At the same time, Florida opposed elements of the AP African American history curriculum, leading the College Board to issue a revised curriculum which eliminated certain components (including a discussion of the Black queer experience) and rendered other portions optional (Black Lives Matter, reparations). The state also effectively banned the AP Psychology course from being taught in Florida high schools over claims that its material about sexual orientation and gender identity is illegal under the state’s “Don’t Say Gay” Law. The AP course asks students to “describe how sex and gender influence socialization and other aspects of development.” In addition to this, last summer Florida became the first state to approve PragerU Kids material to be used in classrooms. 

The state rejected math textbooks over “references to Critical Race Theory (CRT), inclusions of Common Core, and the unsolicited addition of Social Emotional Learning (SEL) in mathematics.” Of the three out of the 125 reviewers who found objectionable content, two were affiliated with Hillsdale College.

Arizona: Alongside PragerU CEO Marissa Streit, Arizona’s GOP Superintendent of Public Instruction Tom Horne announced that PragerU Kids’ videos and “educational” content would be available on the Arizona Department of Education website. Arizona is the fifth state to add PragerU Kids materials to their educational curriculum following Florida, Oklahoma, New Hampshire, and Montana.

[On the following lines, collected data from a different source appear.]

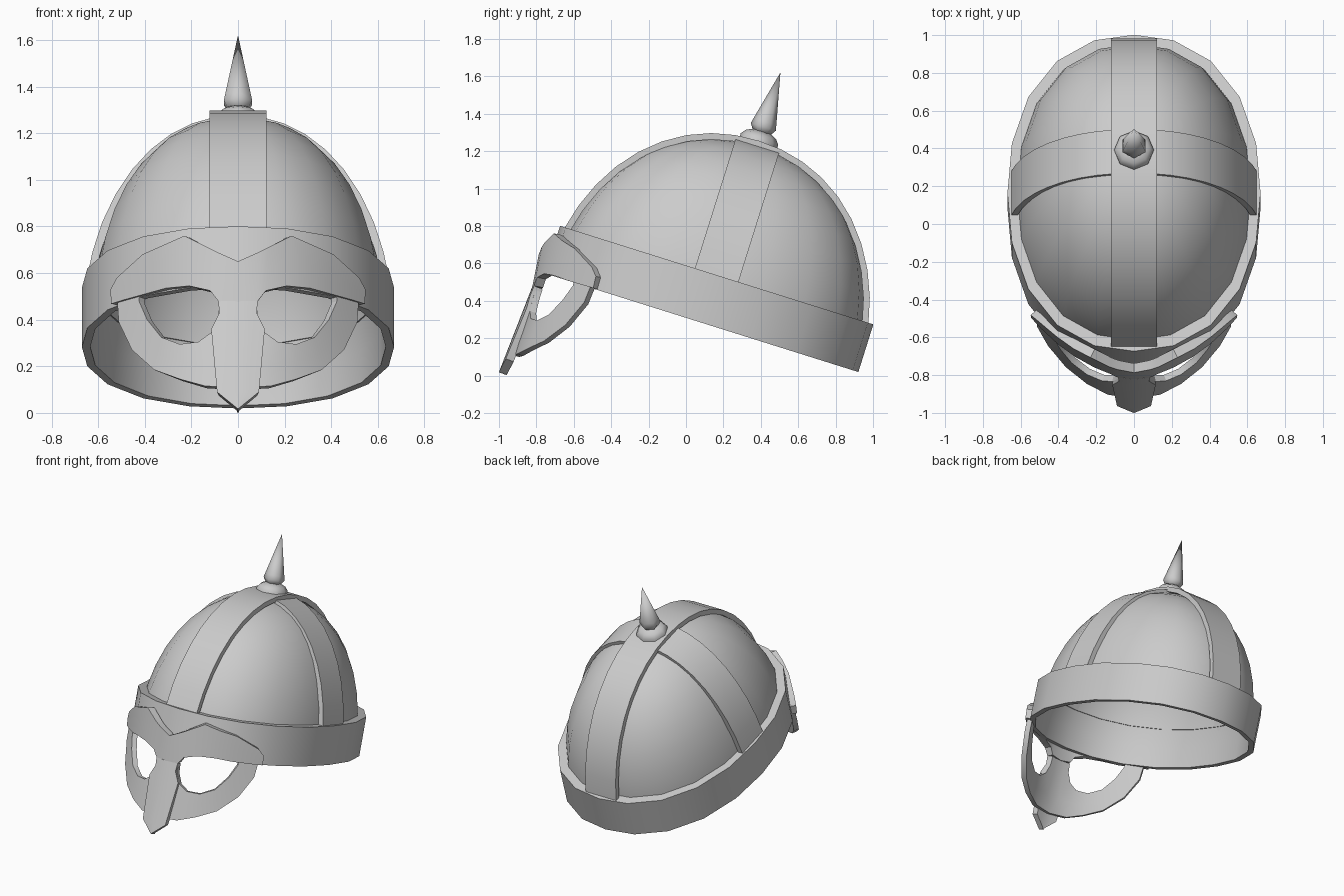
import bpy, bmesh, math
from mathutils import Vector

if "Cube" in bpy.data.objects:
    bpy.data.objects.remove(bpy.data.objects["Cube"])

steel = bpy.data.materials.new("grey steel")
steel.use_nodes = True
GREY = (0.6, 0.6, 0.6, 1)
steel.diffuse_color = GREY
steel.node_tree.nodes["Principled BSDF"].inputs["Base Color"].default_value = GREY

TILT = math.radians(-17.46)      # the bowl leans back
ORIGIN = (0, 0.084, 0.2825)      # centre of the rim's underside


def finish(name, bm, tilted=True, angle=32, thickness=0):
    """Turn a bmesh into a finished, shaded object; a thickness makes a mirrored plate."""
    mesh = bpy.data.meshes.new(name)
    bm.to_mesh(mesh)
    bm.free()
    mesh.materials.append(steel)
    ob = bpy.data.objects.new(name, mesh)
    bpy.context.collection.objects.link(ob)
    if thickness:
        ob.modifiers.new("Mirror", 'MIRROR').use_clip = True
        mod = ob.modifiers.new("Solidify", 'SOLIDIFY')
        mod.thickness = thickness
        mod.offset = -1
    if tilted:
        ob.location = ORIGIN
        ob.rotation_euler.x = TILT
    bpy.ops.object.select_all(action='DESELECT')
    ob.select_set(True)
    bpy.context.view_layer.objects.active = ob
    bpy.ops.object.convert(target='MESH')
    bpy.ops.object.shade_smooth_by_angle(angle=math.radians(angle))
    return ob


def full_arc(a, fullness):
    """Cosine and sine of a, pushed out to a slightly squared circle."""
    c, s = math.cos(a), math.sin(a)
    k = (abs(c) ** fullness + abs(s) ** fullness) ** (-1 / fullness)
    return c * k, s * k


def lathe(name, profile, sides, fullness=2, angle=32):
    """Sweep (x radius, y radius, height) points round the bowl's axis."""
    bm = bmesh.new()
    rings = []
    for rx, ry, h in profile:
        ring = []
        for i in range(sides):
            c, s = full_arc(math.tau * i / sides, fullness)
            ring.append(bm.verts.new((rx * s, ry * c, h)))
        rings.append(ring)
    for low, high in zip(rings, rings[1:]):
        for i in range(sides):
            j = (i + 1) % sides
            bm.faces.new((low[i], low[j], high[j], high[i]))
    bmesh.ops.remove_doubles(bm, verts=bm.verts, dist=1e-5)
    bmesh.ops.recalc_face_normals(bm, faces=bm.faces)
    return finish(name, bm, angle=angle)


def strap(name, radius, height, along_x, depth=0.034, half_width=0.122, steps=18):
    """A flat strip bent over the bowl from rim to rim."""
    bm = bmesh.new()
    sections = []
    start = 0.25
    for i in range(steps + 1):
        c, s = full_arc(start + (math.pi - 2 * start) * i / steps, 2.1)
        section = []
        for inset, side in ((0, -1), (0, 1), (depth, 1), (depth, -1)):
            p = (radius - inset) * c
            h = (height - inset) * s
            w = side * half_width
            section.append(bm.verts.new((p, w, h) if along_x else (w, p, h)))
        sections.append(section)
    for s, t in zip(sections, sections[1:]):
        for k in range(4):
            n = (k + 1) % 4
            bm.faces.new((s[k], s[n], t[n], t[k]))
    bm.faces.new(sections[0])
    bm.faces.new(sections[-1])
    bmesh.ops.recalc_face_normals(bm, faces=bm.faces)
    return finish(name, bm)


def face_plate(name, pairs, front, lean, thickness):
    """A mirrored plate, curved round the face, from pairs of (x, z) edge points."""
    bm = bmesh.new()

    def place(x, z):
        return bm.verts.new((x, front + 1.1 * x * x + lean * (z - 0.65), z))

    # a middle point in each pair lets the plate bend
    rows = []
    for a, b in pairs:
        a, b = Vector(a), Vector(b)
        rows.append([place(*p) for p in (a, (a + b) / 2, b)])
    for r, s in zip(rows, rows[1:]):
        for k in range(2):
            bm.faces.new((r[k], r[k + 1], s[k + 1], s[k]))
    bmesh.ops.remove_doubles(bm, verts=bm.verts, dist=1e-5)
    bm.normal_update()
    for f in bm.faces:
        if f.normal.y > 0:
            f.normal_flip()
    return finish(name, bm, tilted=False, thickness=thickness)


# Bowl
FULL = 2.22
BOWL = Vector((0.634, 0.838, 0.985))
profile = []
for i in range(12):
    c, s = full_arc(math.pi / 2 * i / 11, FULL)
    profile.append((BOWL.x * c, BOWL.y * c, BOWL.z * s))
lathe("bowl", profile, 20, FULL)

# Rim band, closed against the bowl at its top and bottom
outer, TOP = (0.67, 0.878), 0.267
shrink = (1 - (TOP / BOWL.z) ** FULL) ** (1 / FULL) - 0.01
lathe("rim_band", [(BOWL.x, BOWL.y, 0), (*outer, 0), (*outer, TOP),
                   (BOWL.x * shrink, BOWL.y * shrink, TOP)], 20, FULL)

# Crossing straps
strap("lengthwise_strap", 0.877, 1.02, along_x=False)
strap("crosswise_strap", 0.67, 1.005, along_x=True)

# Spike and its foot
foot = [(0.0, 0.99), (0.105, 0.99), (0.105, 1.03), (0.085, 1.055), (0.05, 1.072), (0.0, 1.072)]
lathe("spike_foot", [(r, r, h) for r, h in foot], 8, angle=50)
spike = [(0.0, 1.06), (0.045, 1.06), (0.07, 1.098), (0.063, 1.13), (0.0, 1.403)]
lathe("spike", [(r, r, h) for r, h in spike], 6, angle=61)

# Brow plate: upper edge, lower edge
face_plate("brow_plate", [
    ((0, 0.65), (0, 0.47)), ((0.09, 0.69), (0.085, 0.48)), ((0.13, 0.71), (0.12, 0.525)),
    ((0.23, 0.76), (0.21, 0.545)), ((0.32, 0.72), (0.31, 0.535)), ((0.41, 0.68), (0.4, 0.51)),
    ((0.52, 0.58), (0.49, 0.485)), ((0.547, 0.53), (0.545, 0.468))], -0.787, 0.2, 0.05)

# Nose guard: centre line, outer edge
face_plate("nose_guard", [
    ((0, 0.48), (0.085, 0.48)), ((0, 0.43), (0.08, 0.43)), ((0, 0.36), (0.115, 0.36)),
    ((0, 0.09), (0.09, 0.09)), ((0, 0.018), (0.001, 0.018))], -0.754, 0.39, 0.045)

# Eye guards: eye opening, outer edge
face_plate("eye_guards", [
    ((0.08, 0.47), (0, 0.47)), ((0.085, 0.41), (0, 0.36)), ((0.115, 0.345), (0, 0.11)),
    ((0.17, 0.305), (0.14, 0.115)), ((0.25, 0.295), (0.25, 0.145)), ((0.33, 0.325), (0.36, 0.185)),
    ((0.39, 0.4), (0.455, 0.27)), ((0.425, 0.48), (0.512, 0.39)), ((0.42, 0.53), (0.52, 0.51))],
    -0.748, 0.33, 0.035)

Montana: The Montana Office of Public Instruction (OPI) licensed PragerU allowing local school boards to adopt its content. OPI said the superintendent approves book dealers, not content, but the Montana Human Rights Network said the videos “push rhetoric from fringe groups into mainstream content for children.” 

New Hampshire: The New Hampshire Board of Education voted unanimously to approve an online PragerU “Cash Course,” a series of 15 five-minute videos, for use in the state’s remote Learn Everywhere program as a way to earn graduation credit toward the state’s financial literacy education requirement. Opponents in New Hampshire argued that PragerU’s branding as a “university” constitutes a violation of New Hampshire consumer protection laws. The AG’s office found that since PragerU was not incorporated in New Hampshire, the statute did not apply to them.

Colorado: In January of last year, Woodland Park School District became the first school district in the country to adopt the American Birthright social studies standard, developed by the Civics Alliance. The district’s resolution to adopt the standard came just one month after the state board rejected the standards, despite opposition from community members and students in the district. News coverage questioned whether the resolution put the district in conflict with state standards. All Colorado districts are required to adopt local standards that meet or exceed the state standards.

Texas: Public reporting suggests that PragerU has been soliciting Board of Education members, but the chair of the SBE said that nobody from PragerU had presented to the board or contacted him. In November of 2023, the Texas State Board of Education rejected a number of textbooks because they included policy solutions for climate change or because of the publishing company’s ESG policy. The Board also delayed voting on standards for an Indigenous Studies course.